## Problem requirements
Set down the records once more, please, exactly and with the pictures left out.

## Exercise materials
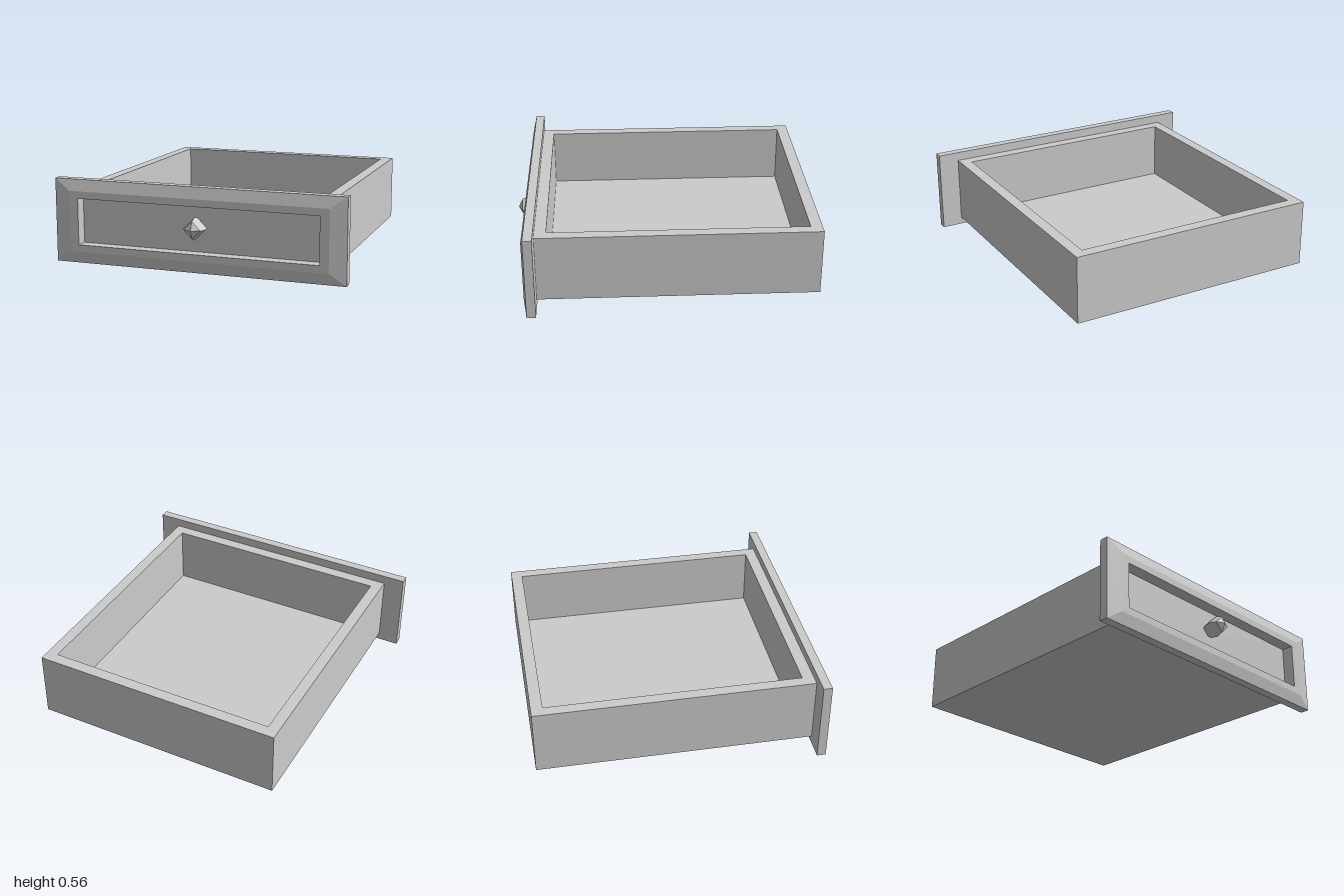
import * as THREE from 'three';

const material = new THREE.MeshStandardMaterial({ color: 0xcccccc, flatShading: true });

// Skins a series of rectangles [halfWidth, halfHeight, z], walked from the back
// over the outside to the inside; optionally caps the first and last rectangle.
function loftRects(rects, capEnds) {
  const positions = [];
  const loops = rects.map(([w, h, z]) => [[-w, -h, z], [w, -h, z], [w, h, z], [-w, h, z]]);
  const quad = (a, b, c, d) => positions.push(...a, ...b, ...c, ...a, ...c, ...d);
  for (let i = 0; i < loops.length - 1; i++) {
    for (let j = 0; j < 4; j++) {
      const k = (j + 1) % 4;
      quad(loops[i][j], loops[i][k], loops[i + 1][k], loops[i + 1][j]);
    }
  }
  if (capEnds) {
    const [a, b, c, d] = loops[0];
    quad(d, c, b, a);
    quad(...loops[loops.length - 1]);
  }
  const geometry = new THREE.BufferGeometry();
  geometry.setAttribute('position', new THREE.Float32BufferAttribute(positions, 3));
  geometry.computeVertexNormals();
  return geometry;
}

function addPart(group, name, geometry, x, y, z) {
  const mesh = new THREE.Mesh(geometry, material);
  mesh.name = name;
  mesh.position.set(x, y, z);
  group.add(mesh);
  return mesh;
}

export function createModel() {
  const group = new THREE.Group();
  group.name = 'drawer';

  // Open-topped tray: outer walls, rim, inner walls and floor
  const tray = loftRects([
    [0.85, 0.925, 0.05],
    [0.85, 0.925, 0.5],
    [0.775, 0.848, 0.5],
    [0.775, 0.848, 0.105],
  ], true);
  tray.rotateX(-Math.PI / 2);
  addPart(group, 'tray', tray, 0, 0, -0.075);

  // Bevelled front frame, its opening showing the tray's front wall as a recess
  const frame = loftRects([
    [0.82, 0.155, 0.85],
    [0.99, 0.28, 0.85],
    [0.99, 0.28, 0.91],
    [0.88, 0.203, 0.93],
    [0.82, 0.155, 0.93],
    [0.82, 0.155, 0.85],
  ], false);
  addPart(group, 'frontPanel', frame, 0, 0.28, 0);

  // Four-sided faceted knob, turned about the z axis
  const profile = [[0.04, 0], [0.065, 0.03], [0.075, 0.08], [0.057, 0.124], [0, 0.15]]
    .map(([r, h]) => new THREE.Vector2(r, h));
  const knob = new THREE.LatheGeometry(profile, 4);
  knob.rotateX(Math.PI / 2);
  addPart(group, 'knob', knob, 0, 0.293, 0.85);

  return group;
}
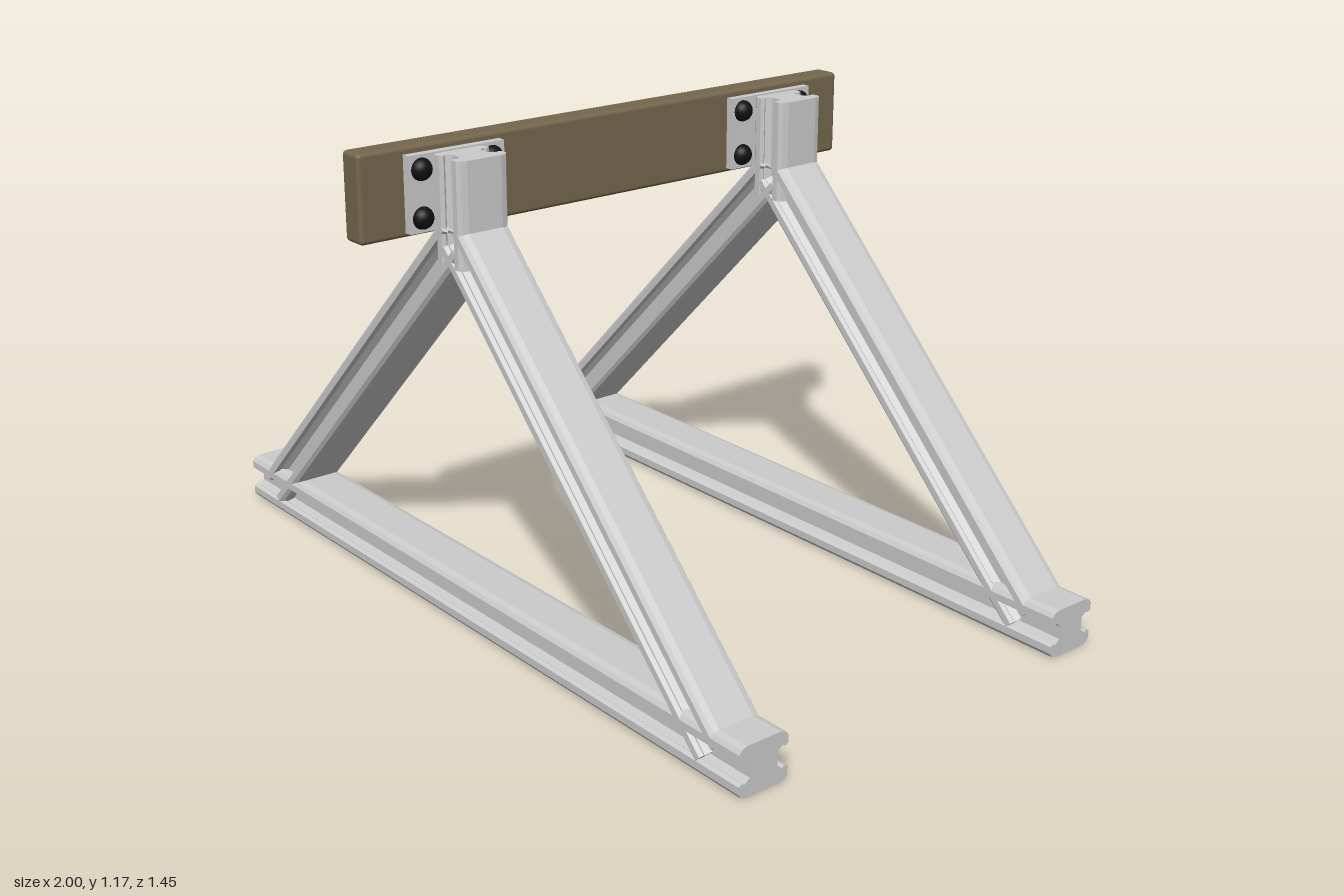
import * as THREE from 'three';
import { RoundedBoxGeometry } from 'three/addons/geometries/RoundedBoxGeometry.js';

const grey = new THREE.MeshStandardMaterial({ color: 0xcccccc });
const wood = new THREE.MeshStandardMaterial({ color: 0x75674d });
const black = new THREE.MeshStandardMaterial({ color: 0x111111 });

const FRAME_Z = [0.475, -0.488]; // centres of the two triangular frames
const PLATE_Z = [0.478, -0.478];

// One quarter of the rail section: [across, thickness], grooved on both sides
const QUARTER = [[0.046, 0.5], [0.061, 0.46], [0.068, 0.38], [0.068, 0.23], [0.058, 0.19], [0.052, 0.23], [0.038, 0.13]];

function railShape(thickness) {
  const right = [
    ...QUARTER.map(([a, t]) => [a, t]),
    ...QUARTER.map(([a, t]) => [a, -t]).reverse(),
  ];
  const all = [...right, ...right.map(([a, t]) => [-a, -t])];
  return new THREE.Shape(all.map(([a, t]) => new THREE.Vector2(a, t * thickness)));
}

// Straight grooved rail between two points in the frame plane (x, y)
function rail(name, x0, y0, x1, y1, thickness) {
  const dir = new THREE.Vector3(x1 - x0, y1 - y0, 0);
  const geo = new THREE.ExtrudeGeometry(railShape(thickness), { depth: dir.length(), bevelEnabled: false });
  dir.normalize();
  // Section's wide axis follows z, its thickness lies in the frame plane
  const across = new THREE.Vector3(0, 0, 1);
  const thick = new THREE.Vector3().crossVectors(dir, across);
  geo.applyMatrix4(new THREE.Matrix4().makeBasis(across, thick, dir).setPosition(x0, y0, 0));
  const mesh = new THREE.Mesh(geo, grey);
  mesh.name = name;
  return mesh;
}

function createFrame() {
  const frame = new THREE.Group();
  frame.name = 'triangleFrame';
  frame.add(rail('baseRail', -1, 0.06, 1, 0.06, 0.12));
  for (const [side, s] of [['left', 1], ['right', -1]]) {
    frame.add(rail(side + 'Leg', s * 0.895, 0.062, 0, 0.957, 0.11));
  }
  frame.add(rail('upright', 0, 0.895, 0, 1.147, 0.108));
  return frame;
}

// Mounting plate with four domed bolts
function createBracket() {
  const bracket = new THREE.Group();
  bracket.name = 'bracket';
  const plate = new THREE.Mesh(new THREE.BoxGeometry(0.021, 0.18, 0.26), grey);
  plate.name = 'plate';
  plate.position.set(-0.06, 1.061, 0);
  bracket.add(plate);
  const dome = new THREE.SphereGeometry(0.027, 20, 8, 0, Math.PI * 2, 0, Math.PI / 2);
  dome.rotateZ(-Math.PI / 2);
  for (const y of [1.005, 1.117]) {
    for (const z of [-0.096, 0.096]) {
      const bolt = new THREE.Mesh(dome, black);
      bolt.name = 'bolt';
      bolt.position.set(-0.052, y, z);
      bracket.add(bolt);
    }
  }
  return bracket;
}

export function createModel() {
  const model = new THREE.Group();
  model.name = 'rackStand';
  for (const z of FRAME_Z) {
    const frame = createFrame();
    frame.position.z = z;
    model.add(frame);
  }
  for (const z of PLATE_Z) {
    const bracket = createBracket();
    bracket.position.z = z;
    model.add(bracket);
  }
  // Board linking the two frames
  const board = new THREE.Mesh(new RoundedBoxGeometry(0.066, 0.208, 1.45, 3, 0.01), wood);
  board.name = 'crossBoard';
  board.position.set(-0.103, 1.064, 0);
  model.add(board);
  return model;
}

## Completed exercise
import * as THREE from 'three';

const material = new THREE.MeshStandardMaterial({ color: 0xcccccc, flatShading: true });

// Skins a series of rectangles [halfWidth, halfHeight, z], walked from the back
// over the outside to the inside; optionally caps the first and last rectangle.
function loftRects(rects, capEnds) {
  const positions = [];
  const loops = rects.map(([w, h, z]) => [[-w, -h, z], [w, -h, z], [w, h, z], [-w, h, z]]);
  const quad = (a, b, c, d) => positions.push(...a, ...b, ...c, ...a, ...c, ...d);
  for (let i = 0; i < loops.length - 1; i++) {
    for (let j = 0; j < 4; j++) {
      const k = (j + 1) % 4;
      quad(loops[i][j], loops[i][k], loops[i + 1][k], loops[i + 1][j]);
    }
  }
  if (capEnds) {
    const [a, b, c, d] = loops[0];
    quad(d, c, b, a);
    quad(...loops[loops.length - 1]);
  }
  const geometry = new THREE.BufferGeometry();
  geometry.setAttribute('position', new THREE.Float32BufferAttribute(positions, 3));
  geometry.computeVertexNormals();
  return geometry;
}

function addPart(group, name, geometry, x, y, z) {
  const mesh = new THREE.Mesh(geometry, material);
  mesh.name = name;
  mesh.position.set(x, y, z);
  group.add(mesh);
  return mesh;
}

export function createModel() {
  const group = new THREE.Group();
  group.name = 'drawer';

  // Open-topped tray: outer walls, rim, inner walls and floor
  const tray = loftRects([
    [0.85, 0.925, 0.05],
    [0.85, 0.925, 0.5],
    [0.775, 0.848, 0.5],
    [0.775, 0.848, 0.105],
  ], true);
  tray.rotateX(-Math.PI / 2);
  addPart(group, 'tray', tray, 0, 0, -0.075);

  // Bevelled front frame, its opening showing the tray's front wall as a recess
  const frame = loftRects([
    [0.82, 0.155, 0.85],
    [0.99, 0.28, 0.85],
    [0.99, 0.28, 0.91],
    [0.88, 0.203, 0.93],
    [0.82, 0.155, 0.93],
    [0.82, 0.155, 0.85],
  ], false);
  addPart(group, 'frontPanel', frame, 0, 0.28, 0);

  // Four-sided faceted knob, turned about the z axis
  const profile = [[0.04, 0], [0.065, 0.03], [0.075, 0.08], [0.057, 0.124], [0, 0.15]]
    .map(([r, h]) => new THREE.Vector2(r, h));
  const knob = new THREE.LatheGeometry(profile, 4);
  knob.rotateX(Math.PI / 2);
  addPart(group, 'knob', knob, 0, 0.293, 0.85);

  return group;
}
import * as THREE from 'three';
import { RoundedBoxGeometry } from 'three/addons/geometries/RoundedBoxGeometry.js';

const grey = new THREE.MeshStandardMaterial({ color: 0xcccccc });
const wood = new THREE.MeshStandardMaterial({ color: 0x75674d });
const black = new THREE.MeshStandardMaterial({ color: 0x111111 });

const FRAME_Z = [0.475, -0.488]; // centres of the two triangular frames
const PLATE_Z = [0.478, -0.478];

// One quarter of the rail section: [across, thickness], grooved on both sides
const QUARTER = [[0.046, 0.5], [0.061, 0.46], [0.068, 0.38], [0.068, 0.23], [0.058, 0.19], [0.052, 0.23], [0.038, 0.13]];

function railShape(thickness) {
  const right = [
    ...QUARTER.map(([a, t]) => [a, t]),
    ...QUARTER.map(([a, t]) => [a, -t]).reverse(),
  ];
  const all = [...right, ...right.map(([a, t]) => [-a, -t])];
  return new THREE.Shape(all.map(([a, t]) => new THREE.Vector2(a, t * thickness)));
}

// Straight grooved rail between two points in the frame plane (x, y)
function rail(name, x0, y0, x1, y1, thickness) {
  const dir = new THREE.Vector3(x1 - x0, y1 - y0, 0);
  const geo = new THREE.ExtrudeGeometry(railShape(thickness), { depth: dir.length(), bevelEnabled: false });
  dir.normalize();
  // Section's wide axis follows z, its thickness lies in the frame plane
  const across = new THREE.Vector3(0, 0, 1);
  const thick = new THREE.Vector3().crossVectors(dir, across);
  geo.applyMatrix4(new THREE.Matrix4().makeBasis(across, thick, dir).setPosition(x0, y0, 0));
  const mesh = new THREE.Mesh(geo, grey);
  mesh.name = name;
  return mesh;
}

function createFrame() {
  const frame = new THREE.Group();
  frame.name = 'triangleFrame';
  frame.add(rail('baseRail', -1, 0.06, 1, 0.06, 0.12));
  for (const [side, s] of [['left', 1], ['right', -1]]) {
    frame.add(rail(side + 'Leg', s * 0.895, 0.062, 0, 0.957, 0.11));
  }
  frame.add(rail('upright', 0, 0.895, 0, 1.147, 0.108));
  return frame;
}

// Mounting plate with four domed bolts
function createBracket() {
  const bracket = new THREE.Group();
  bracket.name = 'bracket';
  const plate = new THREE.Mesh(new THREE.BoxGeometry(0.021, 0.18, 0.26), grey);
  plate.name = 'plate';
  plate.position.set(-0.06, 1.061, 0);
  bracket.add(plate);
  const dome = new THREE.SphereGeometry(0.027, 20, 8, 0, Math.PI * 2, 0, Math.PI / 2);
  dome.rotateZ(-Math.PI / 2);
  for (const y of [1.005, 1.117]) {
    for (const z of [-0.096, 0.096]) {
      const bolt = new THREE.Mesh(dome, black);
      bolt.name = 'bolt';
      bolt.position.set(-0.052, y, z);
      bracket.add(bolt);
    }
  }
  return bracket;
}

export function createModel() {
  const model = new THREE.Group();
  model.name = 'rackStand';
  for (const z of FRAME_Z) {
    const frame = createFrame();
    frame.position.z = z;
    model.add(frame);
  }
  for (const z of PLATE_Z) {
    const bracket = createBracket();
    bracket.position.z = z;
    model.add(bracket);
  }
  // Board linking the two frames
  const board = new THREE.Mesh(new RoundedBoxGeometry(0.066, 0.208, 1.45, 3, 0.01), wood);
  board.name = 'crossBoard';
  board.position.set(-0.103, 1.064, 0);
  model.add(board);
  return model;
}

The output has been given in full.